The story begins as a conventional allegory, creating the expectation that the characters will consistently exhibit the abstractions they symbolize (Levy 116). Young Goodman Brown is an allegory whose characters play a major role in displaying the determination of what to believe and what not to believe. The short story represents one man's wild journey to leave his faith, home, and security temporarily behind to take a chance with the devil on an adventure into a dark forest. In his short story Young Goodman Brown, the main character goes off into the forest and undergoes a life-transforming experience there. The forest is a very real symbol of the test of strength, courage, and endurance; it took real fortitude to survive in the forest, and a young person entering this forest would not emerge the same. However, this story is more symbolic than realistic, and the dangers are of the spirit. The story is a dream
vision, or conscious day dream, that explains the theme of the story as being a formal allegory composed of massive symbolism. Many symbols help the protagonist Goodman Brown move toward a vision of evil which causes an unexpected effect of distrust due to his uncertain decision of experiencing a dream or reality. In Young Goodman Brown the author, Nathaniel Hawthorne, creates a short story that displays a clearly abstracted allegory through the determination of the conscious and unconscious, composed of an enormous amount of symbolism interpreted from the setting, characters, and plot in the story.
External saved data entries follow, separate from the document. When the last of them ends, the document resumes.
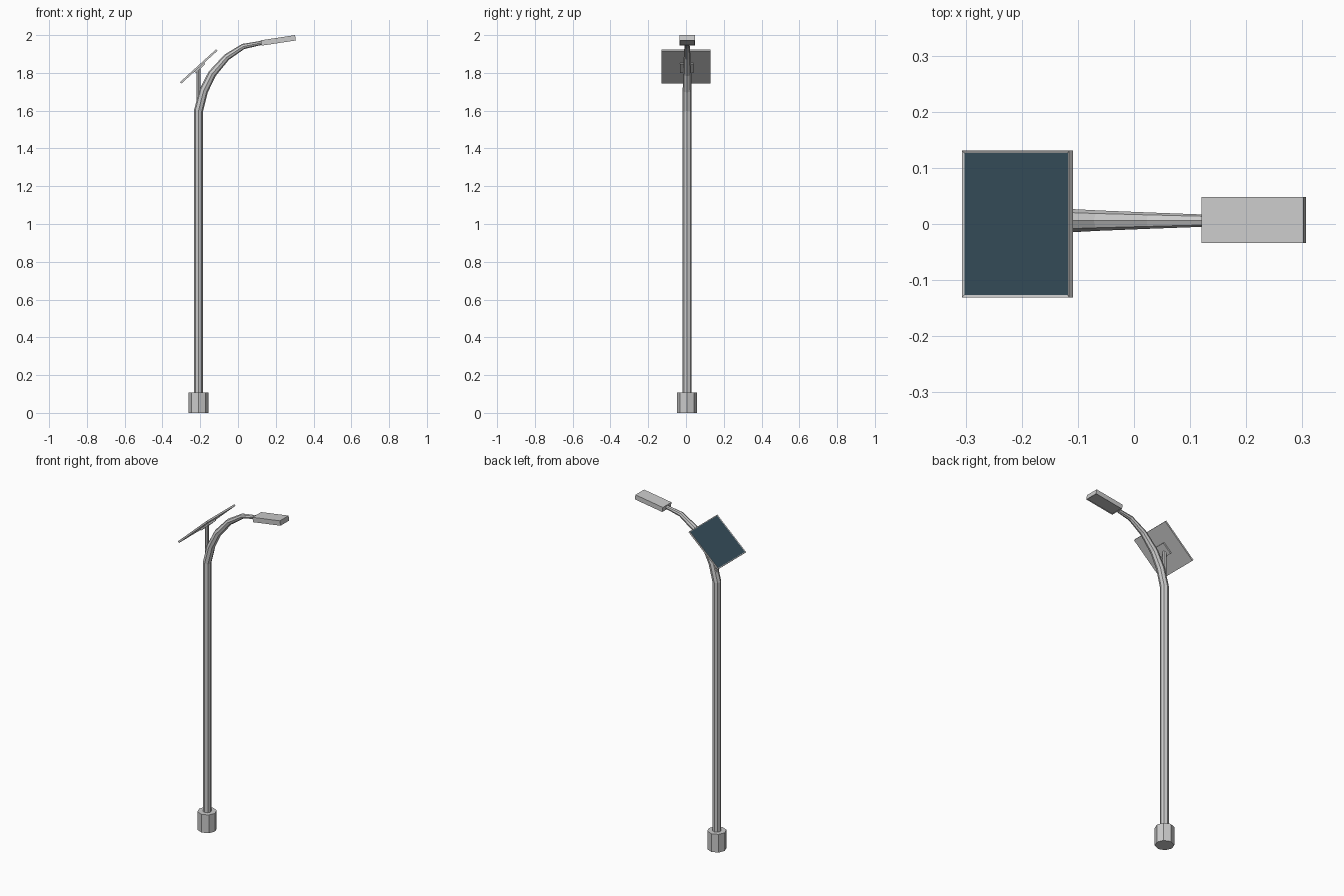
import bpy, bmesh, math
from mathutils import Vector, Matrix

if "Cube" in bpy.data.objects:
    bpy.data.objects.remove(bpy.data.objects["Cube"])

PX, PY = -0.209, 0.006  # pole axis


def finish(name, bm, mats=()):
    bmesh.ops.recalc_face_normals(bm, faces=bm.faces[:])
    me = bpy.data.meshes.new(name)
    bm.to_mesh(me)
    bm.free()
    for m in mats:
        me.materials.append(m)
    ob = bpy.data.objects.new(name, me)
    bpy.context.collection.objects.link(ob)
    return ob


def tube(name, path, sides=8):
    """Sweep an octagon along (x, z, radius) points in the xz plane."""
    bm = bmesh.new()
    rings = []
    pts = [Vector((x, PY, z)) for x, z, r in path]
    last = len(pts) - 1
    for i, p in enumerate(pts):
        t = Vector()
        if i > 0:
            t += (p - pts[i - 1]).normalized()
        if i < last:
            t += (pts[i + 1] - p).normalized()
        t.normalize()
        side = Vector((0, 1, 0))
        out = side.cross(t)
        r = path[i][2]
        angles = [2 * math.pi * k / sides for k in range(sides)]
        rings.append([bm.verts.new(p + r * (math.cos(a) * out + math.sin(a) * side))
                      for a in angles])
    for a, b in zip(rings, rings[1:]):
        for k in range(sides):
            n = (k + 1) % sides
            bm.faces.new((a[k], a[n], b[n], b[k]))
    bm.faces.new(rings[0])
    bm.faces.new(rings[-1])
    return finish(name, bm)


def box(name, centre, size, tilt, inset=None, mats=()):
    """Box tilted up towards +x; inset = (face direction, rim, recess depth)."""
    bm = bmesh.new()
    bmesh.ops.create_cube(bm, size=1)
    bmesh.ops.scale(bm, vec=size, verts=bm.verts[:])
    if inset:
        bm.normal_update()
        d, rim, depth = inset
        face = next(f for f in bm.faces if f.normal.z * d > 0.9)
        bmesh.ops.inset_region(bm, faces=[face], thickness=rim)
        bmesh.ops.translate(bm, vec=(0, 0, -d * depth), verts=face.verts[:])
        if mats:
            face.material_index = 1
    bmesh.ops.transform(bm, verts=bm.verts[:], matrix=Matrix.Translation(centre)
                        @ Matrix.Rotation(-math.radians(tilt), 4, 'Y'))
    return finish(name, bm, mats)


# Base collar and curved tapering pole
tube("base_collar", [(PX, 0, 0.053), (PX, 0.109, 0.053)])
tube("pole", [(PX, 0.05, 0.024), (PX, 1.6, 0.024), (-0.182, 1.705, 0.0235),
              (-0.137, 1.795, 0.022), (-0.06, 1.883, 0.018),
              (0.028, 1.94, 0.0145), (0.135, 1.961, 0.0105)])

# Lamp head with recessed underside
box("lamp_head", (0.213, PY + 0.001, 1.972), (0.184, 0.082, 0.0285), 8.6, (-1, 0.005, 0.003))

# Solar panel on its post and mounting plate
grey = bpy.data.materials.new("frame_grey")
grey.diffuse_color = (0.8, 0.8, 0.8, 1)
grey.use_nodes = True
grey.node_tree.nodes["Principled BSDF"].inputs["Base Color"].default_value = grey.diffuse_color
blue = bpy.data.materials.new("panel_blue")
blue.diffuse_color = (0.04, 0.085, 0.115, 1)
blue.use_nodes = True
blue.node_tree.nodes["Principled BSDF"].inputs["Base Color"].default_value = blue.diffuse_color
TILT = 42.3
a = math.radians(TILT)
up = Vector((-math.sin(a), 0, math.cos(a)))
centre = Vector((-0.208, 0, 1.834))
box("solar_panel", centre, (0.258, 0.262, 0.0105), TILT, (1, 0.006, 0.002), (grey, blue))
plate = centre - up * 0.0095
plate.y = PY - 0.002
box("panel_mount_plate", plate, (0.07, 0.07, 0.01), TILT)
tube("panel_post", [(PX, 1.6, 0.0105), (PX, 1.826, 0.0105)])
To begin with, an allegory is a form of extended metaphor in which objects persons, and actions in a narrative, are equated with the meanings that lie outside the narrative itself. The underlying meaning has moral, social, religious, or political significance, and characters are often personifications of abstract ideas as charity, greed, or envy (Bereng 1). In this case, the story's setting, characters, and plot represent abstract concepts such as faith, innocence, and evil. The story is allegorically centered around Young Goodman Brown. The characters' names, Goodman and Faith, obviously indicate how Hawthorne uses them as a religious allegory to stand up against the evil in the story.
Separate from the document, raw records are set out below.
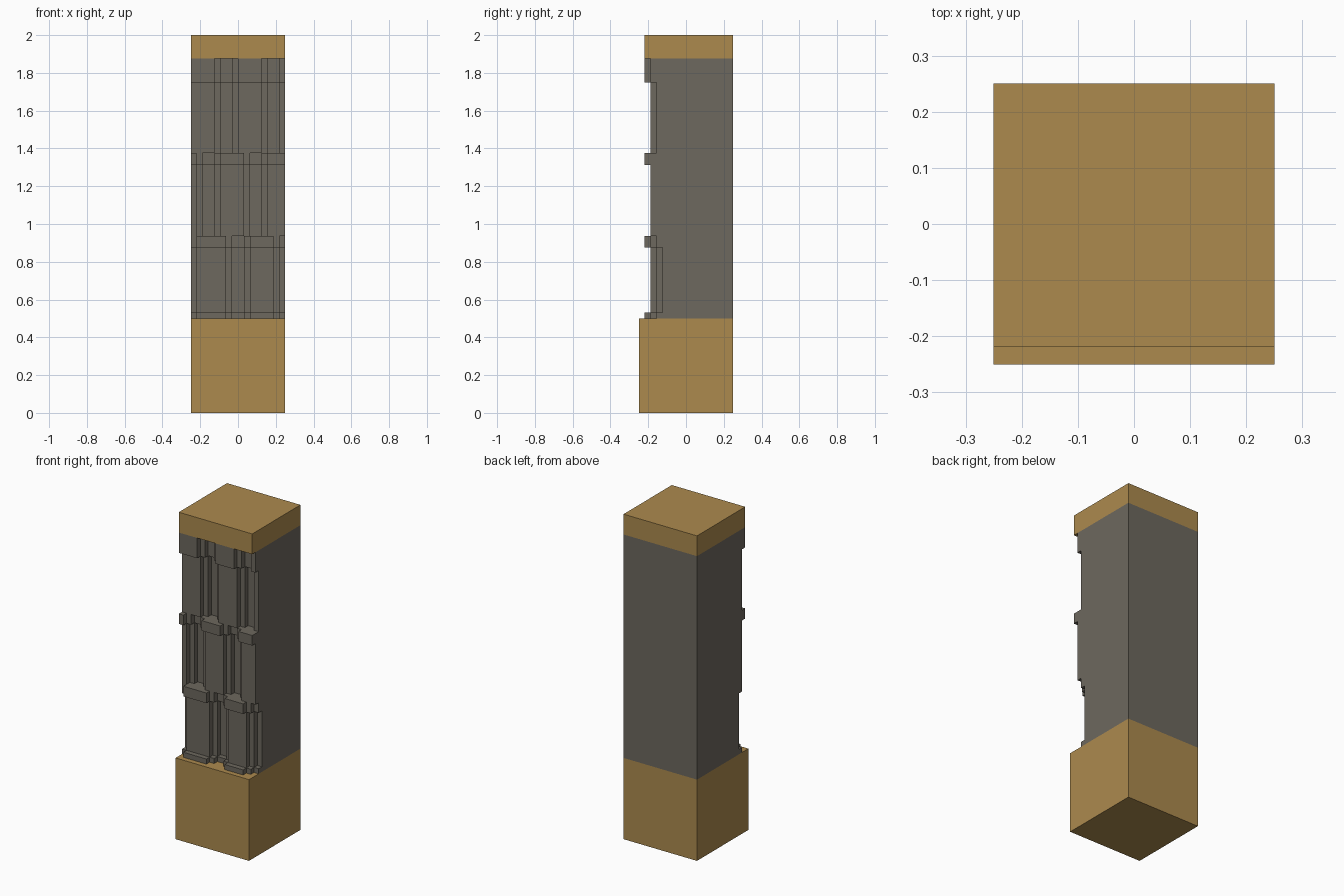
import bpy
import bmesh
from mathutils import Vector

if "Cube" in bpy.data.objects:
    bpy.data.objects.remove(bpy.data.objects["Cube"])

U = 1 / 32  # every step of the carving is a multiple of this unit


def material(name, rgb):
    m = bpy.data.materials.new(name)
    m.diffuse_color = (*rgb, 1)
    m.use_nodes = True
    m.node_tree.nodes["Principled BSDF"].inputs["Base Color"].default_value = m.diffuse_color
    return m


def finish(bm, name, mat):
    bmesh.ops.recalc_face_normals(bm, faces=bm.faces)
    mesh = bpy.data.meshes.new(name)
    bm.to_mesh(mesh)
    bm.free()
    mesh.materials.append(mat)
    bpy.context.collection.objects.link(bpy.data.objects.new(name, mesh))


def block(name, lo, hi, mat):
    bm = bmesh.new()
    bmesh.ops.create_cube(bm, size=1)
    for v in bm.verts:
        v.co = Vector([hi[i] if v.co[i] > 0 else lo[i] for i in range(3)])
    finish(bm, name, mat)


ochre = material("ochre", (0.413, 0.254, 0.076))
stone = material("warm grey", (0.153, 0.138, 0.112))

# Base and cap
block("base_block", (-0.25, -0.25, 0), (0.25, 0.25, 0.5), ochre)
block("cap_slab", (-0.25, -7 * U, 1.875), (0.25, 0.25, 2), ochre)

# Carved shaft: each row is a pattern of W = raised panel, S = step, G = groove
rows = ("SWWWWWSGGSWWWWSG", "WSGGSWWWWSGGSWWW", "WWWWSGGSWWWWSGGS")
level = {"G": 0, "S": 1, "W": 2}
# Bands from bottom to top: row, extra thickness of the lip, top height in units
bands = ((0, 1, 17), (0, 0, 28), (0, 1, 30), (1, 0, 42), (1, 1, 44),
         (2, 0, 56), (2, 1, 60))
xs = [i * U for i in range(-8, 9)]
ys = [0.25] + [-k * U for k in (4, 5, 6, 7)]
zs = [0.5] + [b[2] * U for b in bands]

solid = set()
for k, (row, lip, _) in enumerate(bands):
    for i, letter in enumerate(rows[row]):
        for j in range(1 + level[letter] + lip):
            solid.add((i, j, k))

# Skin the filled cells wherever they meet open space
bm = bmesh.new()
points = {}


def vert(c):
    if c not in points:
        points[c] = bm.verts.new((xs[c[0]], ys[c[1]], zs[c[2]]))
    return points[c]


for cell in sorted(solid):
    for axis in range(3):
        for side in (0, 1):
            beyond = list(cell)
            beyond[axis] += 2 * side - 1
            if tuple(beyond) in solid:
                continue
            corners = []
            for a, b in ((0, 0), (1, 0), (1, 1), (0, 1)):
                c = list(cell)
                c[axis] += side
                c[(axis + 1) % 3] += a
                c[(axis + 2) % 3] += b
                corners.append(vert(tuple(c)))
            bm.faces.new(corners if side else corners[::-1])

bmesh.ops.recalc_face_normals(bm, faces=bm.faces)
bmesh.ops.dissolve_limit(bm, angle_limit=0.01, verts=bm.verts, edges=bm.edges)
finish(bm, "carved_shaft", stone)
It is no accident that such an experience should have taken place in a forest, for there is a long and extremely profound tradition in our literature for experiences of this
nature having taken place in forest settings. Psychologist Bruno Betelheim, for example, shows that in the folk tale The Three Bears, Goldilocks encounters the cottage of the three bears in a forest; in Hansel and Gretel, the children's father takes them off into the forest to abandon them and they have to find their way back out; in Red Riding Hood, the little girl has to travel through the forest to her grandmother's house.
Betelheim also observes that Since ancient times the near-impenetrable forest in which we get lost has symbolized the dark, hidden, near-impenetrable world of our unconscious. If we have lost the framework which gave structure to our past life and must now find our own way to become ourselves, and have entered this wilderness with an as yet undeveloped personality, when we succeed in finding our own way out we shall emerge with a much more highly-developed humanity (Betelheim 94). However, this does not happen in Young Goodman Brown. Instead of bravely battling down the dangers of the forest and emerging more mature, Goodman Brown emerges a ruined man. In order to determine why, it is necessary to look at some of the other symbols in the